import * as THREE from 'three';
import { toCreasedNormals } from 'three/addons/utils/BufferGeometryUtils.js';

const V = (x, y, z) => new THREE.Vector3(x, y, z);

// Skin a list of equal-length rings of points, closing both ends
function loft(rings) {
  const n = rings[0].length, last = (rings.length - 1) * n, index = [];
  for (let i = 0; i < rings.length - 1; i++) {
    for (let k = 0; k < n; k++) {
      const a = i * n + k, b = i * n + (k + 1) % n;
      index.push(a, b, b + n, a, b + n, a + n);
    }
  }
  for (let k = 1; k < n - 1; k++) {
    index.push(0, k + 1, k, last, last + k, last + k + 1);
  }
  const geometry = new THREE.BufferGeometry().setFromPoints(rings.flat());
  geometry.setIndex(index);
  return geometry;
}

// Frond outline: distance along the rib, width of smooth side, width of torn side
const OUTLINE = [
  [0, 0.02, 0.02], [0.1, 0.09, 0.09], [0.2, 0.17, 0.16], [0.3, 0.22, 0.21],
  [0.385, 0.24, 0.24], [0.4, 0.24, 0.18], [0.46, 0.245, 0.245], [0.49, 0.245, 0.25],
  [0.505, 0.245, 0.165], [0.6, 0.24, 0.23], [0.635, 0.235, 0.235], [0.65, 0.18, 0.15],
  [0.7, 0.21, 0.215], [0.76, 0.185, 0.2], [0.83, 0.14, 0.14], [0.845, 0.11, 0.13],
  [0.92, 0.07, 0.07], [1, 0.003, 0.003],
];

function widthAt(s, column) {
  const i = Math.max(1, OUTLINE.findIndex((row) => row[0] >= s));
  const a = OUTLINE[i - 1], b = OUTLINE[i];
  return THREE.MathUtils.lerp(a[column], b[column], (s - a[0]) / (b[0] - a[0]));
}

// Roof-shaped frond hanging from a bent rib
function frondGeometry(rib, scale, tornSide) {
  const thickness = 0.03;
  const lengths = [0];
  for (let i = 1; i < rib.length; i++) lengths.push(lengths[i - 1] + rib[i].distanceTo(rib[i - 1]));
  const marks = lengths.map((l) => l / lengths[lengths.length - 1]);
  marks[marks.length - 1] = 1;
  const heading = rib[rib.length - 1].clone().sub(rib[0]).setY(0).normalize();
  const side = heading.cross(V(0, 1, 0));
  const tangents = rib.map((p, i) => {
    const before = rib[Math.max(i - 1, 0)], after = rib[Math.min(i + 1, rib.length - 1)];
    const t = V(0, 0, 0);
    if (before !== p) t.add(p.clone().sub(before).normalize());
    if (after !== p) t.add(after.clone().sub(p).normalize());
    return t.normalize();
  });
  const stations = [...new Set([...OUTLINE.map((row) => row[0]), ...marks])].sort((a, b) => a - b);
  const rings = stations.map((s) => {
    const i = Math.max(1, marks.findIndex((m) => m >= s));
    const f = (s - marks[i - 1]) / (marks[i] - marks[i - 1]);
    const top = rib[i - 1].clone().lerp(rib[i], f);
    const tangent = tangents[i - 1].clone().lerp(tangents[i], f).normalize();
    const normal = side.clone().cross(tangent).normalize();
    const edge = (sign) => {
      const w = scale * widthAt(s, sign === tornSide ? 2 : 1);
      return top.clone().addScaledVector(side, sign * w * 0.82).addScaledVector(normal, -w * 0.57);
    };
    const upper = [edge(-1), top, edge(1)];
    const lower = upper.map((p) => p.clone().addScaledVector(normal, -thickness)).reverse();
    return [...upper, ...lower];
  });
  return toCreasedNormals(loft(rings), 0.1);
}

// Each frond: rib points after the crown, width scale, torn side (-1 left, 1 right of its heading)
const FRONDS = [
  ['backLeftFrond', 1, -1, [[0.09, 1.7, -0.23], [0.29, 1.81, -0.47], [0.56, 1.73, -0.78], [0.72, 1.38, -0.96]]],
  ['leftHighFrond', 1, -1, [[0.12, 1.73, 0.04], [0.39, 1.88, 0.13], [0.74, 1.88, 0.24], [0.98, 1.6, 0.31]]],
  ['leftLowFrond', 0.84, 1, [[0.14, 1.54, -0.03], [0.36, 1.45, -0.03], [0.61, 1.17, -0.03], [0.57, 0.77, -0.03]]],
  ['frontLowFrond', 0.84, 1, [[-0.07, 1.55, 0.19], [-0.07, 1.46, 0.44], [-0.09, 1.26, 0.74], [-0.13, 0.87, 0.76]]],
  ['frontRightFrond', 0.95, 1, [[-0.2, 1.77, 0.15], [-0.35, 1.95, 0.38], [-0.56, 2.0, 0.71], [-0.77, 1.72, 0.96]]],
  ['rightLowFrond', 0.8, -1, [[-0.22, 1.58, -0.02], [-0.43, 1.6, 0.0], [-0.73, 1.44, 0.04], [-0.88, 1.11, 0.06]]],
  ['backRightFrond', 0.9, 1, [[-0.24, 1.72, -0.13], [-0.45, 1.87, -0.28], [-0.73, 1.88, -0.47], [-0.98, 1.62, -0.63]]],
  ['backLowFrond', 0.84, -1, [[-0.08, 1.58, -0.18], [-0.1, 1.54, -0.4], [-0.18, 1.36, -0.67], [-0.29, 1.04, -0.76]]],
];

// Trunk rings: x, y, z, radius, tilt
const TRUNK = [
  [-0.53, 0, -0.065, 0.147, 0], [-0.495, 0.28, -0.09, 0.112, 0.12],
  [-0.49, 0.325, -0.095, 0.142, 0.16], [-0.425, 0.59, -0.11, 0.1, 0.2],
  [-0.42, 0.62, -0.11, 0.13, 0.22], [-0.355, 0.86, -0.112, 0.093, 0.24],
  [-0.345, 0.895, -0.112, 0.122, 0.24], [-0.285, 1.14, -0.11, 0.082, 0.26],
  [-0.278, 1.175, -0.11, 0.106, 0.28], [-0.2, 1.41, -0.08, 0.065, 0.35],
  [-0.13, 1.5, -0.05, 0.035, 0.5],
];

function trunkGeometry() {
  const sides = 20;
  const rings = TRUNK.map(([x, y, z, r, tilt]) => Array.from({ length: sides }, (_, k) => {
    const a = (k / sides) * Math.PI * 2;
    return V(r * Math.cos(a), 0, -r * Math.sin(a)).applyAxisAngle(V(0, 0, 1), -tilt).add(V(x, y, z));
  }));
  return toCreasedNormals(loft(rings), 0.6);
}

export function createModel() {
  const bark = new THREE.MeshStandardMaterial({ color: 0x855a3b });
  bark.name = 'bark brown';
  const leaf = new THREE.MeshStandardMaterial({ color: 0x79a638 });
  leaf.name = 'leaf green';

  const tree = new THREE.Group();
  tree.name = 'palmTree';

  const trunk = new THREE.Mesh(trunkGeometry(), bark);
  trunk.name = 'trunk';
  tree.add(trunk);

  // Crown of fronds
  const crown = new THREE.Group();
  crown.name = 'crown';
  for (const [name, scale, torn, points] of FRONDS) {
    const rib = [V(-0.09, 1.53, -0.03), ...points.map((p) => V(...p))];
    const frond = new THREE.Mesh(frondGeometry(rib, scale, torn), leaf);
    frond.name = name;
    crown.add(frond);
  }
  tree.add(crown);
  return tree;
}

○ ○ ○

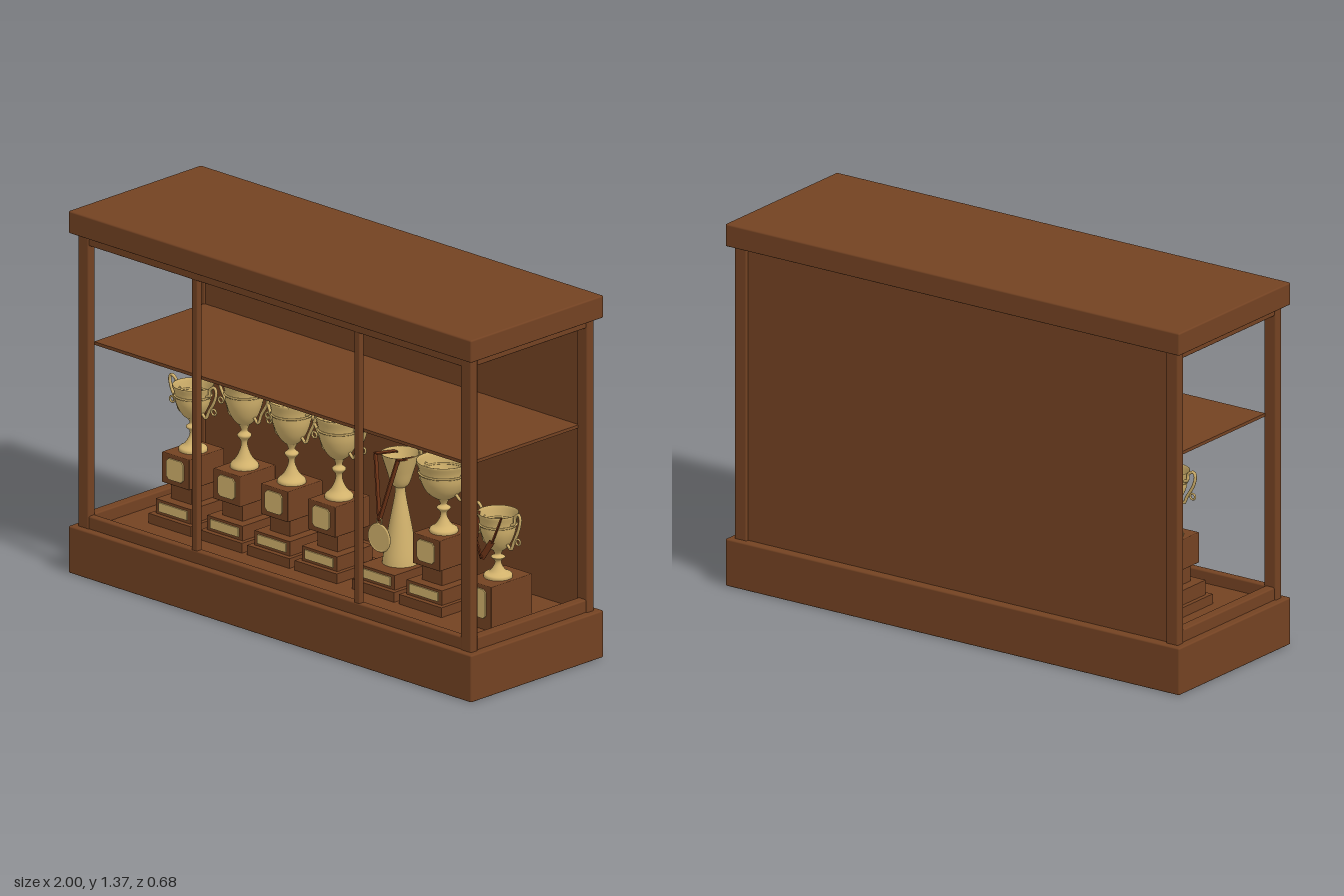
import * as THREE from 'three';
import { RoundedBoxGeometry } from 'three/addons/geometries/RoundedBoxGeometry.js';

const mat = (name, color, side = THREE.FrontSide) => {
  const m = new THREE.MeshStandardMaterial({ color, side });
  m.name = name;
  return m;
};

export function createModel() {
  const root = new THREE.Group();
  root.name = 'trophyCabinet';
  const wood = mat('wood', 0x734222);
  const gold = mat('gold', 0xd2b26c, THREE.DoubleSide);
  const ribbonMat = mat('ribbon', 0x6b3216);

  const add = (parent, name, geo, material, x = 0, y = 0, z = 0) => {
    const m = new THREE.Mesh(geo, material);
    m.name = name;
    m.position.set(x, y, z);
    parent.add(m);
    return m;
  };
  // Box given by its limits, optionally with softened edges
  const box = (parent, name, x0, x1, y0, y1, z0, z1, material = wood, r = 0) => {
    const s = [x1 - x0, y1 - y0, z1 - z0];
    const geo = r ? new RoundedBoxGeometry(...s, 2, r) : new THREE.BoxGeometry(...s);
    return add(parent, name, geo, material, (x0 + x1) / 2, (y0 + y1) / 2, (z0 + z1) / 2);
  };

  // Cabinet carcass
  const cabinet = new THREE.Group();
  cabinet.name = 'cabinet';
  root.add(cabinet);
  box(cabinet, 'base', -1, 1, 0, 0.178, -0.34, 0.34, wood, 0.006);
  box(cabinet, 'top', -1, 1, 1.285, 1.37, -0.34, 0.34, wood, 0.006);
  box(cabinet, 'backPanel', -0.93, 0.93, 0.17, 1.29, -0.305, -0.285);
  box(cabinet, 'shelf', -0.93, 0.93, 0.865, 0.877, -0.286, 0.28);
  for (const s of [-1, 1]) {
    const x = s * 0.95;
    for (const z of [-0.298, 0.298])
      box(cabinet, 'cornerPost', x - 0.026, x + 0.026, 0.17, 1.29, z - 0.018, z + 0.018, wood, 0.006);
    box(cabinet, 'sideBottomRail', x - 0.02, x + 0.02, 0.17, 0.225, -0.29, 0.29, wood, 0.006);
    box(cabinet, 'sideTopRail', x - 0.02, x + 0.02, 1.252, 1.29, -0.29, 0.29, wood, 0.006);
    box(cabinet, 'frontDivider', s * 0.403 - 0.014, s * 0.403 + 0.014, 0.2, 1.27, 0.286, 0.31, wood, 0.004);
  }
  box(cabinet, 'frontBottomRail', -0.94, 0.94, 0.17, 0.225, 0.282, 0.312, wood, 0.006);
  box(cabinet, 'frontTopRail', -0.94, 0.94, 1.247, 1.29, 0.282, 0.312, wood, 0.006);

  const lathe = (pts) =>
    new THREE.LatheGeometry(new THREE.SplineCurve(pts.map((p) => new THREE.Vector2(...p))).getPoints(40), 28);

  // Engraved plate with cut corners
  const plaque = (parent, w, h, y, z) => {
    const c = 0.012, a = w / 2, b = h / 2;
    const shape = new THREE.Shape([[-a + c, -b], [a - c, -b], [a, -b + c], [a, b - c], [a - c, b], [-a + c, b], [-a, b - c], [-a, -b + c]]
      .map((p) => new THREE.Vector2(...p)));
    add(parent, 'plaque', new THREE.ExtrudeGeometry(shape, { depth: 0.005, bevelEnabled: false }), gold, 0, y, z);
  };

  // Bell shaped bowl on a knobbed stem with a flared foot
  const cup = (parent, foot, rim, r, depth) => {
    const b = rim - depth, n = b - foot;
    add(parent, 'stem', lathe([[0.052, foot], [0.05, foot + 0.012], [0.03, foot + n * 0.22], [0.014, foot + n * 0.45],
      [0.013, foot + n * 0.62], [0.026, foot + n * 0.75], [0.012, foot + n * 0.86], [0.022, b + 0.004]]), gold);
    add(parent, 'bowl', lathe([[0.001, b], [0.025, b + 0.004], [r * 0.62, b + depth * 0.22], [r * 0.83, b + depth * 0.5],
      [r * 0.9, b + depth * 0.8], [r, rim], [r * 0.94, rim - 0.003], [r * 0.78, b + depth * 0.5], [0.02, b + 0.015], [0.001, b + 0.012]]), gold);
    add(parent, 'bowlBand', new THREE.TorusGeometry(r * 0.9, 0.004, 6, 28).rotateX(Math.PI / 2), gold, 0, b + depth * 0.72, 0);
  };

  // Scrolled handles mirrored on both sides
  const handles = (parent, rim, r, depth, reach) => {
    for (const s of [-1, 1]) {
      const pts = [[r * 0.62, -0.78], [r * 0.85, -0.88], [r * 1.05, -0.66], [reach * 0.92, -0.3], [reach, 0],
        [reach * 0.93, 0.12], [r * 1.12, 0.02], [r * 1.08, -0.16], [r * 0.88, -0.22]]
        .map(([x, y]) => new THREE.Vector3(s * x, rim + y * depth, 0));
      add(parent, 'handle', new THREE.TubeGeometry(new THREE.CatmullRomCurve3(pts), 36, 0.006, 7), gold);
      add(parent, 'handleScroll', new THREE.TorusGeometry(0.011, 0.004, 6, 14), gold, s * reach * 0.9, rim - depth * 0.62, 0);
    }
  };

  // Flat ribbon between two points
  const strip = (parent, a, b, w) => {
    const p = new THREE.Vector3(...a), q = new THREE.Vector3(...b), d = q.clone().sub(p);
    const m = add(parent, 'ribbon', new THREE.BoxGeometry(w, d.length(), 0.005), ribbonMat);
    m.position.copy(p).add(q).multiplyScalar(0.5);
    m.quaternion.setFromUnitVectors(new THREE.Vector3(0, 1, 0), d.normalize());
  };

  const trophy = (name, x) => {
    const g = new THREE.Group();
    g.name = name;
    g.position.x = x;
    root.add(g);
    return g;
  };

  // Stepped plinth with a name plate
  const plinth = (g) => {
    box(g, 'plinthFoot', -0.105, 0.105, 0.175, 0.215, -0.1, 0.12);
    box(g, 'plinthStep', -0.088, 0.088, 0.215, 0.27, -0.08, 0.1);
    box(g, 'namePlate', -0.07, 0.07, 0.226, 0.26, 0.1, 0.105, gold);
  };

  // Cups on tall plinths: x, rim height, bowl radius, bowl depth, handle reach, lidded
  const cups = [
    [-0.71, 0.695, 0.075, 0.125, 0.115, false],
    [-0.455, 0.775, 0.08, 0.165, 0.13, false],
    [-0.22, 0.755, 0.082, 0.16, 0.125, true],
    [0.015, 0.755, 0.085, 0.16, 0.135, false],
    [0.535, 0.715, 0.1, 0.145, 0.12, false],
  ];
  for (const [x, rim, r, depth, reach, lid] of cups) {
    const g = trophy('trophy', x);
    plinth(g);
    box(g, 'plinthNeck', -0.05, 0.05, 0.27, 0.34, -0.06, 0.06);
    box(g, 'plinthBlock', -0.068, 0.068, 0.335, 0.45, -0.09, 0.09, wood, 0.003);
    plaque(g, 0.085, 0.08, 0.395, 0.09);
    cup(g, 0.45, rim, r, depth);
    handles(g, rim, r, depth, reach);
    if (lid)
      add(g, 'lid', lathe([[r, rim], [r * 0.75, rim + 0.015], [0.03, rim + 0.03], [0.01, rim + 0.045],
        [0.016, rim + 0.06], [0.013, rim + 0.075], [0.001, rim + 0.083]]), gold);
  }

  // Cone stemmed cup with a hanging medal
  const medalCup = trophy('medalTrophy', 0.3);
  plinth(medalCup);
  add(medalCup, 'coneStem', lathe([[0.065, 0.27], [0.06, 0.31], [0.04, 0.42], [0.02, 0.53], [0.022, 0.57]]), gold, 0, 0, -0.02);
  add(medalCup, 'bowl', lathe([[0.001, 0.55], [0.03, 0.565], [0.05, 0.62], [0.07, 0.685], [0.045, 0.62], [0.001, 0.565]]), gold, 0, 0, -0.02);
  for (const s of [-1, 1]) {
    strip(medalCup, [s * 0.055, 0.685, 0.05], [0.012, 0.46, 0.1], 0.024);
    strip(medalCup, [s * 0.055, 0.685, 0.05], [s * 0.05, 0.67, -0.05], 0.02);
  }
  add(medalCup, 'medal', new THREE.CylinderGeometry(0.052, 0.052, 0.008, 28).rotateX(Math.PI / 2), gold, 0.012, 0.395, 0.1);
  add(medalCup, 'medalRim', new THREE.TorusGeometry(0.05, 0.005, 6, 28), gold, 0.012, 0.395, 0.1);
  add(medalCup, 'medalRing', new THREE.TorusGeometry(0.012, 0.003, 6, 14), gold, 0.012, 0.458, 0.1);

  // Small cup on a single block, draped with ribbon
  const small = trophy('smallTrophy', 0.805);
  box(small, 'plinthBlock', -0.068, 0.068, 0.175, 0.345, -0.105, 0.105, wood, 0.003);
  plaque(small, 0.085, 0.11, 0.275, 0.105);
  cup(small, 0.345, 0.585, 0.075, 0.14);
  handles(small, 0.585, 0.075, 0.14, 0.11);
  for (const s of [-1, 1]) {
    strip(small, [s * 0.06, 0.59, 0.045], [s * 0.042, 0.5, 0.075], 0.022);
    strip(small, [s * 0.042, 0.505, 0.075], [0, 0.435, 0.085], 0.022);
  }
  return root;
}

○ ○ ○

• **Exercise**:
All lines in the listing above from the line containing "const crown = new THREE.Group();" to the line containing "crown.add(frond);", inclusive, should be retyped exactly; no other lines should appear.

• **Task solution**:
  const crown = new THREE.Group();
  crown.name = 'crown';
  for (const [name, scale, torn, points] of FRONDS) {
    const rib = [V(-0.09, 1.53, -0.03), ...points.map((p) => V(...p))];
    const frond = new THREE.Mesh(frondGeometry(rib, scale, torn), leaf);
    frond.name = name;
    crown.add(frond);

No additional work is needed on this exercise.